- Opening Delimiter -

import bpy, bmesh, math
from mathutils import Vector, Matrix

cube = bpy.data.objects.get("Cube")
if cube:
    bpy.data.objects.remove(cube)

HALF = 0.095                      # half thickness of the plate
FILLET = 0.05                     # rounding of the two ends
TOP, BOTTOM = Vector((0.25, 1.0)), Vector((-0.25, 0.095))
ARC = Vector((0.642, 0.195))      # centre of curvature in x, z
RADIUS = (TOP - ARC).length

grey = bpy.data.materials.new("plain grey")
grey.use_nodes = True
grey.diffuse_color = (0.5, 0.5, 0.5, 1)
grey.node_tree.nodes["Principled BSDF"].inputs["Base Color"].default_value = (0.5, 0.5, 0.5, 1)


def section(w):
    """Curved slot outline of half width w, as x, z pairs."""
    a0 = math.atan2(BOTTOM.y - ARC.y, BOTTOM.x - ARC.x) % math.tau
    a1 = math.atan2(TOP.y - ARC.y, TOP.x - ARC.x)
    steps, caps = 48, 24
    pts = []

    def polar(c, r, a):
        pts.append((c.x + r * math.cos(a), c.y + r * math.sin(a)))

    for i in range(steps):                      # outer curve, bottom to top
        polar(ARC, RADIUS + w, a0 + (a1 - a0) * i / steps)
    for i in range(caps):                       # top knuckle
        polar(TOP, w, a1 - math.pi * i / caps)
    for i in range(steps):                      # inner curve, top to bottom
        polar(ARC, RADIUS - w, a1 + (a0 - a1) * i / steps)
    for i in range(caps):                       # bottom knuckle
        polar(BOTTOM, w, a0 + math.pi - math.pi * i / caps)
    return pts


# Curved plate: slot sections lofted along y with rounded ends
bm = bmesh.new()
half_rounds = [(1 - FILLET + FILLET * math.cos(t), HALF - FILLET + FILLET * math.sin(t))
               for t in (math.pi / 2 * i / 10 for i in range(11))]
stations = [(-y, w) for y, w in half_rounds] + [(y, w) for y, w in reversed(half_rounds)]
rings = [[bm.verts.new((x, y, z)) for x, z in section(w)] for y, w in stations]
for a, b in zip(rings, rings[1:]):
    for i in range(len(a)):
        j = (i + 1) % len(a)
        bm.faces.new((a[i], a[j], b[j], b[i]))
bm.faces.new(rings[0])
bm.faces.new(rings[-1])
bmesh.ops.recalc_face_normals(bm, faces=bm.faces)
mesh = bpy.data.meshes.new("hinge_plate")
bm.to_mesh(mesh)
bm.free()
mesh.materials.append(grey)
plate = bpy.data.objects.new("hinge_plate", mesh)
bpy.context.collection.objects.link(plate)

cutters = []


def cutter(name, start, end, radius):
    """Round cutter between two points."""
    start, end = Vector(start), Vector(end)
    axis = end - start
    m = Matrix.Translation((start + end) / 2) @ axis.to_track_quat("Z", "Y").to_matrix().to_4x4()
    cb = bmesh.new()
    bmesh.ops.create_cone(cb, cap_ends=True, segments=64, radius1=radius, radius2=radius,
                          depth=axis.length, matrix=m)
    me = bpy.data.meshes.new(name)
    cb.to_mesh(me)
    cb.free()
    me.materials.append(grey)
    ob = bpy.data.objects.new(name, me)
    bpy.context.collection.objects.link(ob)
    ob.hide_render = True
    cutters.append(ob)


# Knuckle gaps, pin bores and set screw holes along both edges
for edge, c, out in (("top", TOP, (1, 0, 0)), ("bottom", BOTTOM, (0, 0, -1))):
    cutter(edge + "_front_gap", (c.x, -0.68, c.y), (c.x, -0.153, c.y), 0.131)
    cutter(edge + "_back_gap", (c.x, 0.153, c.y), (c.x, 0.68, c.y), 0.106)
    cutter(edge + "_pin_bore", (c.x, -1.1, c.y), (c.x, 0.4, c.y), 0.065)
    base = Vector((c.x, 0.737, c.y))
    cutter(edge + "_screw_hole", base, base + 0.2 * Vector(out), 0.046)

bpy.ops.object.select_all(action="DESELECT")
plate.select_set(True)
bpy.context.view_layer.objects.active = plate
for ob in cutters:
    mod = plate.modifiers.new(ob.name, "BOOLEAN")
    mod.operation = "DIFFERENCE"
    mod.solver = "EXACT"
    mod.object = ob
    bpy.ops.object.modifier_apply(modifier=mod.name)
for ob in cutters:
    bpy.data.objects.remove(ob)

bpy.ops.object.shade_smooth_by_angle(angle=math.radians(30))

- Closing Delimiter -

* How to complete this task *
Write out only the lines that run from the line containing "half_rounds = [(1" through the line containing "bm.faces.new(rings[-1])", both included, exactly as they appear above.

* Your response *
half_rounds = [(1 - FILLET + FILLET * math.cos(t), HALF - FILLET + FILLET * math.sin(t))
               for t in (math.pi / 2 * i / 10 for i in range(11))]
stations = [(-y, w) for y, w in half_rounds] + [(y, w) for y, w in reversed(half_rounds)]
rings = [[bm.verts.new((x, y, z)) for x, z in section(w)] for y, w in stations]
for a, b in zip(rings, rings[1:]):
    for i in range(len(a)):
        j = (i + 1) % len(a)
        bm.faces.new((a[i], a[j], b[j], b[i]))
bm.faces.new(rings[0])
bm.faces.new(rings[-1])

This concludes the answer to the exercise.